§ **REQUIRED ACTION**
Word for word, retype the first line of the records and every following line through the one containing "mesh = bpy.data.meshes.new(name)".

START DATA EXCERPTS

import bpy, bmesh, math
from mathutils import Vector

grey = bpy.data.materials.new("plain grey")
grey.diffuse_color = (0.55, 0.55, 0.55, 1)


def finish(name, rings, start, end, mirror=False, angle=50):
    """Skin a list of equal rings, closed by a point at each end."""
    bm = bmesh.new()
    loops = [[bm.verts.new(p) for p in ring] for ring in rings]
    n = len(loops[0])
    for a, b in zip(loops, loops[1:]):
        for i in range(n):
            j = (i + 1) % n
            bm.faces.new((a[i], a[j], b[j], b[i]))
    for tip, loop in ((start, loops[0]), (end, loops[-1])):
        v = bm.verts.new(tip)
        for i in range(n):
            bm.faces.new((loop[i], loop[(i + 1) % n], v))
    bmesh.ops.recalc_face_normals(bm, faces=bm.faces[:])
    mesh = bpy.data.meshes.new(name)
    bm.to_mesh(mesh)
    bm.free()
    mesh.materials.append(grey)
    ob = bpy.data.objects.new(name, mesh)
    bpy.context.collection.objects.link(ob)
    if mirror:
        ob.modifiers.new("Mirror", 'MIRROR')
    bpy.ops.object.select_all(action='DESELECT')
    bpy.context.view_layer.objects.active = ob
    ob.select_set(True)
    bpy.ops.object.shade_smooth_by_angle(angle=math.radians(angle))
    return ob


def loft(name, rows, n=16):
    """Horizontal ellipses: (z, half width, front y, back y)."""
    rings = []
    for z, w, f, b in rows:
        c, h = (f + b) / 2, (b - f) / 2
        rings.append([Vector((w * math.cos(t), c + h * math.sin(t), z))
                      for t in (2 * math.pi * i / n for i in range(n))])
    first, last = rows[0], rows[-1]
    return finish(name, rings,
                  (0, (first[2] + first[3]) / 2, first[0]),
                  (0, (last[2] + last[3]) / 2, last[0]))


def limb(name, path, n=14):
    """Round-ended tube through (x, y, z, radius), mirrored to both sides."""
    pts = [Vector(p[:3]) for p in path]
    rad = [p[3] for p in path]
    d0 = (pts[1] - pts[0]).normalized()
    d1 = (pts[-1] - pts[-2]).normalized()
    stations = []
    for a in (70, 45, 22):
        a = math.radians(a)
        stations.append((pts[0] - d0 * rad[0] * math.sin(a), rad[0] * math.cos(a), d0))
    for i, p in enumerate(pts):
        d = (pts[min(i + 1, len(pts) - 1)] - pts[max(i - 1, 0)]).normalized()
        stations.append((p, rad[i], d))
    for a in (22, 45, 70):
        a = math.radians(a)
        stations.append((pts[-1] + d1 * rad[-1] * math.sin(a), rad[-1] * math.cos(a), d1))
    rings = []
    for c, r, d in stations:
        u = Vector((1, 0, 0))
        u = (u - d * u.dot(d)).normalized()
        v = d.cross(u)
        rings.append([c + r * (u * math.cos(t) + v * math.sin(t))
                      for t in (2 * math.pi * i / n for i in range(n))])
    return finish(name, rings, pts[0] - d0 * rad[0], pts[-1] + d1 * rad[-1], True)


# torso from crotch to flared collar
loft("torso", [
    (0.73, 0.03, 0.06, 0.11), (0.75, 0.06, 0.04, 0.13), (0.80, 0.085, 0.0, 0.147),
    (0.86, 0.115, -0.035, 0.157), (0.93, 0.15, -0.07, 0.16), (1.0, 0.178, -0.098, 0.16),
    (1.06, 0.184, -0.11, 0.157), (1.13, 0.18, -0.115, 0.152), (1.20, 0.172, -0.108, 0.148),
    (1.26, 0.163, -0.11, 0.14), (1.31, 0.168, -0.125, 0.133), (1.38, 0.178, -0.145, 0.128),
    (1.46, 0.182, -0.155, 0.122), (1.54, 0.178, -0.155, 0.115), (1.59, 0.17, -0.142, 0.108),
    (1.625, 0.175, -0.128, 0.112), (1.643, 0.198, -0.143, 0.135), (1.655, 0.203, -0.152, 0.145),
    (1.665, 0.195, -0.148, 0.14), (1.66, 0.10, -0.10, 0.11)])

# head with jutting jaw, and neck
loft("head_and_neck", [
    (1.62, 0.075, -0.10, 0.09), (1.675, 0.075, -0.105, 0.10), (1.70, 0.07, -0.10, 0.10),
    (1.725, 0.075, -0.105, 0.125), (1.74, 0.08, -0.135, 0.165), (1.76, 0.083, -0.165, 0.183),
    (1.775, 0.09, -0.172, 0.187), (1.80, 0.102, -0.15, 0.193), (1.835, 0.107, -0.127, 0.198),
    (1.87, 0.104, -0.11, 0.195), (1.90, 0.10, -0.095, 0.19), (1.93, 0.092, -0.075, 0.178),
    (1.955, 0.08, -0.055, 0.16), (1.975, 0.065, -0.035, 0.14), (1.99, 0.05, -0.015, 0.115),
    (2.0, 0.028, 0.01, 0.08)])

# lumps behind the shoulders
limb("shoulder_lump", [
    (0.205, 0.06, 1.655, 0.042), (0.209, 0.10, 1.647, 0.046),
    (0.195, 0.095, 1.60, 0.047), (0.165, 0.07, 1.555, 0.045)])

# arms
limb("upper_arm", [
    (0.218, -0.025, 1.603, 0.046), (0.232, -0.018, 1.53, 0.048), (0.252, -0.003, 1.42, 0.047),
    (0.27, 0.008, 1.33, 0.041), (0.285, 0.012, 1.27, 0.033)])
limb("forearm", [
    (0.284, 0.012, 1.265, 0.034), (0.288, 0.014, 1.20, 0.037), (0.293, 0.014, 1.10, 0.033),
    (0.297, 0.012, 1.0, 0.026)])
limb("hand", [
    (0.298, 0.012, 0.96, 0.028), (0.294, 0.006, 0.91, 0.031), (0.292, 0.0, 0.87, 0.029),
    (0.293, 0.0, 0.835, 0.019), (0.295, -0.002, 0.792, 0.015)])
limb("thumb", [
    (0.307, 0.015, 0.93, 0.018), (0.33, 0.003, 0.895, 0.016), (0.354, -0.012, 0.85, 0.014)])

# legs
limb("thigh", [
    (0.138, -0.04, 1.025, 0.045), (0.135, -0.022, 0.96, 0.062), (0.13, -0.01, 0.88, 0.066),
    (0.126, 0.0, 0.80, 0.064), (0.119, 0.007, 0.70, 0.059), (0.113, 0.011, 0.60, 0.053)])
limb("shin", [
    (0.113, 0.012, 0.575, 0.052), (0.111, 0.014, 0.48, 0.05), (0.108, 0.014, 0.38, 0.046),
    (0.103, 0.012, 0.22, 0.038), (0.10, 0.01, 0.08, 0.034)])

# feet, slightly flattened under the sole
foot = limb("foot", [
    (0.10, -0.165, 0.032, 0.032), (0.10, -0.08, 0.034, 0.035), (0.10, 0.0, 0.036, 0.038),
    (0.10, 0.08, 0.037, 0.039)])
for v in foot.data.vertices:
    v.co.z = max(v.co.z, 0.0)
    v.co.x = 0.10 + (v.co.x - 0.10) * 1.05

END DATA EXCERPTS

§ **ANSWER TO THE EXERCISE**
import bpy, bmesh, math
from mathutils import Vector

grey = bpy.data.materials.new("plain grey")
grey.diffuse_color = (0.55, 0.55, 0.55, 1)


def finish(name, rings, start, end, mirror=False, angle=50):
    """Skin a list of equal rings, closed by a point at each end."""
    bm = bmesh.new()
    loops = [[bm.verts.new(p) for p in ring] for ring in rings]
    n = len(loops[0])
    for a, b in zip(loops, loops[1:]):
        for i in range(n):
            j = (i + 1) % n
            bm.faces.new((a[i], a[j], b[j], b[i]))
    for tip, loop in ((start, loops[0]), (end, loops[-1])):
        v = bm.verts.new(tip)
        for i in range(n):
            bm.faces.new((loop[i], loop[(i + 1) % n], v))
    bmesh.ops.recalc_face_normals(bm, faces=bm.faces[:])
    mesh = bpy.data.meshes.new(name)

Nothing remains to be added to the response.